Try it: Your answer must hold only the lines below from the line containing "return skin(name, rings)" through the line containing "(.1, .075, .055))", each reproduced exactly.

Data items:

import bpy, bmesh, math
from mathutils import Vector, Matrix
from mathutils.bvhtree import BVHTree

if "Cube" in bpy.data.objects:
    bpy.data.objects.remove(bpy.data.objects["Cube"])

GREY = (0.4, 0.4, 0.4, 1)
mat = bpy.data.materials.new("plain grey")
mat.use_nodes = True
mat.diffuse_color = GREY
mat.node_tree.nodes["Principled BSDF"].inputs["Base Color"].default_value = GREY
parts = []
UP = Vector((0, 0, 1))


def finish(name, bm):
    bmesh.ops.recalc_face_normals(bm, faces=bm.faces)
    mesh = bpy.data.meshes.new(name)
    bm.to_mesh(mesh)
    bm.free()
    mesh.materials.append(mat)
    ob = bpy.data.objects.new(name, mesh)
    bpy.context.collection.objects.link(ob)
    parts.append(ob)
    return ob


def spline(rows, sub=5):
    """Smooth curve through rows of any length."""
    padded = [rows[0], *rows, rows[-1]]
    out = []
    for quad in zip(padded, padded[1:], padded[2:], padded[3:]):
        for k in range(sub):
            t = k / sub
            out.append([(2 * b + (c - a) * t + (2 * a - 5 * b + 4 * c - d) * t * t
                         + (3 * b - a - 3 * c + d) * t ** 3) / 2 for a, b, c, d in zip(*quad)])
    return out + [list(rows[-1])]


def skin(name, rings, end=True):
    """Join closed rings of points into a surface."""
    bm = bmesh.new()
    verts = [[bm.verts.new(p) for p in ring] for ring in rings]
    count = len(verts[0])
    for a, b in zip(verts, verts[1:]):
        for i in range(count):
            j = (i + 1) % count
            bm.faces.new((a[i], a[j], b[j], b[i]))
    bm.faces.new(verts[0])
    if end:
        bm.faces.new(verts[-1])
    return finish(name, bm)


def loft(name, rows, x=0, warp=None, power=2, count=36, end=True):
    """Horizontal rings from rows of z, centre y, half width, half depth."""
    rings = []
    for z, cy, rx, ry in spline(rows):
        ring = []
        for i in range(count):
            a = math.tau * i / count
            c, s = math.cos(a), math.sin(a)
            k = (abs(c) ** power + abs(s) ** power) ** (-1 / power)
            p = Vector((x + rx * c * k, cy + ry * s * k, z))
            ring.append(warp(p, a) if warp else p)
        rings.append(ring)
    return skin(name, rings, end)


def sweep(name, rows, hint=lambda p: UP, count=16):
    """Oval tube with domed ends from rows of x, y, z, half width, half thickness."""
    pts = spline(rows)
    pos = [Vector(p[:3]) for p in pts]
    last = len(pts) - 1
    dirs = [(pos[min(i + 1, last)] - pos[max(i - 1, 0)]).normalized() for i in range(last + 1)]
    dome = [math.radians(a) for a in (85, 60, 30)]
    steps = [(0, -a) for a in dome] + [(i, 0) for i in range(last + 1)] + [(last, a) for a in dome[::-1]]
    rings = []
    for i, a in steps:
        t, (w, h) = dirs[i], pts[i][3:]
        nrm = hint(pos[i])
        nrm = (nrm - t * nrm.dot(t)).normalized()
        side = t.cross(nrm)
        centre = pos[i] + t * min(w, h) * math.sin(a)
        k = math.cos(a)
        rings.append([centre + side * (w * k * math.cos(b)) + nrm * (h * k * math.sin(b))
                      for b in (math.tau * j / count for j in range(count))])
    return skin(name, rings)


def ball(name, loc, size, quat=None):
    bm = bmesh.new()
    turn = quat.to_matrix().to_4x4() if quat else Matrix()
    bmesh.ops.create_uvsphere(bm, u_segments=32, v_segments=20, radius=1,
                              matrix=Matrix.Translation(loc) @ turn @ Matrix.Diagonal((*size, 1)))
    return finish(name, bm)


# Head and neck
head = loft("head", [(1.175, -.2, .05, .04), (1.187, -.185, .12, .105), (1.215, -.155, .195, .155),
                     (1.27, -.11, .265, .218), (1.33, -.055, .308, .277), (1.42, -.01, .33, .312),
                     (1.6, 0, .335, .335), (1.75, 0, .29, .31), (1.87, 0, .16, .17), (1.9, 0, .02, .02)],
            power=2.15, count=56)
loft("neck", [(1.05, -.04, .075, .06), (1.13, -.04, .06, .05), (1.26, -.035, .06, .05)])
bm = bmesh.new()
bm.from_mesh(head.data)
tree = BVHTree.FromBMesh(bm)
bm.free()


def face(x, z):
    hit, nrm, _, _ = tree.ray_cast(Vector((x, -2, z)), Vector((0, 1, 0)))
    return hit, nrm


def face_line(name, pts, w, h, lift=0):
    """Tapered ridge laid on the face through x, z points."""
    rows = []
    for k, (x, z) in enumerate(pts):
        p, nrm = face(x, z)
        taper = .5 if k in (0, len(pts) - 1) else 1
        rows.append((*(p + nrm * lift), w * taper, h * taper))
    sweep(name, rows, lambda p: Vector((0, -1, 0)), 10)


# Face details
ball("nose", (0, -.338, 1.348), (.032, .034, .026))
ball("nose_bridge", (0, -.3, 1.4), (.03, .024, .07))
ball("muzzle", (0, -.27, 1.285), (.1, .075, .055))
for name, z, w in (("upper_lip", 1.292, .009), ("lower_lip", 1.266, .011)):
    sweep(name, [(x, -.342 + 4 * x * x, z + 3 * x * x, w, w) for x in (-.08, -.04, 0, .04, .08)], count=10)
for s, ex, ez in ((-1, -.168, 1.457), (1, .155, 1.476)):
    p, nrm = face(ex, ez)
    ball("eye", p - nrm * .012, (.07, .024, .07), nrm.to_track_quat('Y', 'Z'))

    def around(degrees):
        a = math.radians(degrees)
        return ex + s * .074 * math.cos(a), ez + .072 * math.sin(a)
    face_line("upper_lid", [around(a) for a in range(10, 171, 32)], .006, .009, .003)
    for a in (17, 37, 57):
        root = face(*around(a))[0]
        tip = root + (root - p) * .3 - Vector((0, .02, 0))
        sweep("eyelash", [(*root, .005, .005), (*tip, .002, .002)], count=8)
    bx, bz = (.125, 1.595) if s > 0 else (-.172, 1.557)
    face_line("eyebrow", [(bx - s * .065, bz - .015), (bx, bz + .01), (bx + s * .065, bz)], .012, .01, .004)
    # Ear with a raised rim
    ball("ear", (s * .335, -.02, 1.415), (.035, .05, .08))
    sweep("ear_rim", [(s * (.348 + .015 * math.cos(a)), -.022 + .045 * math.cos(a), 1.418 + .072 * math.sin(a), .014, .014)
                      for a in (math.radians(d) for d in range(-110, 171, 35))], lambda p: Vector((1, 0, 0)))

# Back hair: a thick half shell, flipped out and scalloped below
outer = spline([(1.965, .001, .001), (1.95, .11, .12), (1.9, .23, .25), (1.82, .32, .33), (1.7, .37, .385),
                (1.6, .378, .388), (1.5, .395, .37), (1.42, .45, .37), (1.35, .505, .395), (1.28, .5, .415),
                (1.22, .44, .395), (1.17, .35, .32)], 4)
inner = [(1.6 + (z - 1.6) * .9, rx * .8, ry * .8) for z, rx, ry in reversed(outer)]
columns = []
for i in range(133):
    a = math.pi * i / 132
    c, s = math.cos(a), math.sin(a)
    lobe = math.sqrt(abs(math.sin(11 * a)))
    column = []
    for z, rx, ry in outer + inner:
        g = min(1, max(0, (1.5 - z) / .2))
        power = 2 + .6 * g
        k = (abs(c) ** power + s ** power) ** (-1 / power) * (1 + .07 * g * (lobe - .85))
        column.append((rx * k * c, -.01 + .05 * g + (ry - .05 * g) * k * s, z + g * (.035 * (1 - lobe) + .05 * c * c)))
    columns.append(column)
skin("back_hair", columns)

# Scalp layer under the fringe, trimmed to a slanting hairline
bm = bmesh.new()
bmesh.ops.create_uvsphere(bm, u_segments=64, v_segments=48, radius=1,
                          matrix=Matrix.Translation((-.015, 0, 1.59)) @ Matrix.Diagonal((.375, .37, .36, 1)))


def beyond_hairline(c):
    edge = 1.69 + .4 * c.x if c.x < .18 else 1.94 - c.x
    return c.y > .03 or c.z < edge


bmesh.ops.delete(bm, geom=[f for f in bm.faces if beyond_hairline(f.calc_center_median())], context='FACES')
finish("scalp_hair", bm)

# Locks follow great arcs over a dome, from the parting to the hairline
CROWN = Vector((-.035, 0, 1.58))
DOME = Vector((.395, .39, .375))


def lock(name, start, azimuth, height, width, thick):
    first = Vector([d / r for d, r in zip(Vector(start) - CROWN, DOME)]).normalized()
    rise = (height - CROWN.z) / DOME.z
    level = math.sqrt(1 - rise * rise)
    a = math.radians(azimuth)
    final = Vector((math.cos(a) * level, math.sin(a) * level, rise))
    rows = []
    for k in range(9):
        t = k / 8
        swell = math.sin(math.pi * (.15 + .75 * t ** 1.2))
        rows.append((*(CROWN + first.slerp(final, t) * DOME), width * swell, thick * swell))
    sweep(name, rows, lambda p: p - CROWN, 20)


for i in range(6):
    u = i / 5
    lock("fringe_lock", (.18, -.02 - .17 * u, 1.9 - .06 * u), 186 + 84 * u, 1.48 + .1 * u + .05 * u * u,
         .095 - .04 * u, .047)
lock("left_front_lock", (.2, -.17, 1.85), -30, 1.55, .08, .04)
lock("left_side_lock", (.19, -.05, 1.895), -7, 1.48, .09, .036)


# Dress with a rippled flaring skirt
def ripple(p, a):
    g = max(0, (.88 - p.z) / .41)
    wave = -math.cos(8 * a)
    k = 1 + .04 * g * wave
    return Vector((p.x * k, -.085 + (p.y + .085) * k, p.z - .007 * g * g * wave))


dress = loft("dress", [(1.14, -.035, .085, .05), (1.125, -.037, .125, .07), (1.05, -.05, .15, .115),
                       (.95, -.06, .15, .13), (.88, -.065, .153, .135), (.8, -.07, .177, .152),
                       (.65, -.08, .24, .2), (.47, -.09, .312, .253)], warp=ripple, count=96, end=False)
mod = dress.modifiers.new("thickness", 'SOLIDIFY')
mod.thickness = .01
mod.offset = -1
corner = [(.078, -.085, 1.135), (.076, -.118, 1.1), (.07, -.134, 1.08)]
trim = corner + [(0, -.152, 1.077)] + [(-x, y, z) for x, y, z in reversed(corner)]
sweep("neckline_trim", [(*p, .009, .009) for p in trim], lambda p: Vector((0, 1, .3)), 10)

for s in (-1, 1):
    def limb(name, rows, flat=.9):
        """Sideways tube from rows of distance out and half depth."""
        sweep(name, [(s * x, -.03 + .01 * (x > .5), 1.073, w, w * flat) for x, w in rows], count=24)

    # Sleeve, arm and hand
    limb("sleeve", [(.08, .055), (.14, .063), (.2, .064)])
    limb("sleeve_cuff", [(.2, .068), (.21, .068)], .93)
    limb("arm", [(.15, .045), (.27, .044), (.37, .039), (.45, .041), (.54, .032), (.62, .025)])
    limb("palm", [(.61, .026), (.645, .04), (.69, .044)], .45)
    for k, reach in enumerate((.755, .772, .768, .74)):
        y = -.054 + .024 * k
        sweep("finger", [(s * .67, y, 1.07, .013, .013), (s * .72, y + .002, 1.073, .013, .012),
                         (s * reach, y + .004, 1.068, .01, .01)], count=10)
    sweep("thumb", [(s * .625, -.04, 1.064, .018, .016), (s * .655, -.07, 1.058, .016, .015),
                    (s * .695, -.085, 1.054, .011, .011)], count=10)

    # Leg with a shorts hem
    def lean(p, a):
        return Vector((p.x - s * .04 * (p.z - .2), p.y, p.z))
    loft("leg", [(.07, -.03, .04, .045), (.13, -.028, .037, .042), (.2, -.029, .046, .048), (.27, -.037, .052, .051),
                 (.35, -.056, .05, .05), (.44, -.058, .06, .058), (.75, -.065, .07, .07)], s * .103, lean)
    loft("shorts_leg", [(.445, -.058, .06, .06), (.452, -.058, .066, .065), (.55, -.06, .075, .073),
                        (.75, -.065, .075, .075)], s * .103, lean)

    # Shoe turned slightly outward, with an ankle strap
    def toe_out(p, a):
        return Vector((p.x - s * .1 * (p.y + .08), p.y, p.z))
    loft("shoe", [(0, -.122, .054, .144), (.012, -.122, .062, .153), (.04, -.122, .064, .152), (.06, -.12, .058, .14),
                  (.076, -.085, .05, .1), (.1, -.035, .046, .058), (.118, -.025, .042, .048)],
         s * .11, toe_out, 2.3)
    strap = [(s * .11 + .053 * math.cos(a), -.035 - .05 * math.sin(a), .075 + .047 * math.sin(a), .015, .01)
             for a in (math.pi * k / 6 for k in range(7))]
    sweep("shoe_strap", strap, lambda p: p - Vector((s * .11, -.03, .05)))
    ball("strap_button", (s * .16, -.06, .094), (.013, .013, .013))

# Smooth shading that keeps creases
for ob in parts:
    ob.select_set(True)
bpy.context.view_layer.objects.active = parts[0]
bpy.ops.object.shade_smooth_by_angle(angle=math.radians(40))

Answer box:
    return skin(name, rings)


def ball(name, loc, size, quat=None):
    bm = bmesh.new()
    turn = quat.to_matrix().to_4x4() if quat else Matrix()
    bmesh.ops.create_uvsphere(bm, u_segments=32, v_segments=20, radius=1,
                              matrix=Matrix.Translation(loc) @ turn @ Matrix.Diagonal((*size, 1)))
    return finish(name, bm)


# Head and neck
head = loft("head", [(1.175, -.2, .05, .04), (1.187, -.185, .12, .105), (1.215, -.155, .195, .155),
                     (1.27, -.11, .265, .218), (1.33, -.055, .308, .277), (1.42, -.01, .33, .312),
                     (1.6, 0, .335, .335), (1.75, 0, .29, .31), (1.87, 0, .16, .17), (1.9, 0, .02, .02)],
            power=2.15, count=56)
loft("neck", [(1.05, -.04, .075, .06), (1.13, -.04, .06, .05), (1.26, -.035, .06, .05)])
bm = bmesh.new()
bm.from_mesh(head.data)
tree = BVHTree.FromBMesh(bm)
bm.free()


def face(x, z):
    hit, nrm, _, _ = tree.ray_cast(Vector((x, -2, z)), Vector((0, 1, 0)))
    return hit, nrm


def face_line(name, pts, w, h, lift=0):
    """Tapered ridge laid on the face through x, z points."""
    rows = []
    for k, (x, z) in enumerate(pts):
        p, nrm = face(x, z)
        taper = .5 if k in (0, len(pts) - 1) else 1
        rows.append((*(p + nrm * lift), w * taper, h * taper))
    sweep(name, rows, lambda p: Vector((0, -1, 0)), 10)


# Face details
ball("nose", (0, -.338, 1.348), (.032, .034, .026))
ball("nose_bridge", (0, -.3, 1.4), (.03, .024, .07))
ball("muzzle", (0, -.27, 1.285), (.1, .075, .055))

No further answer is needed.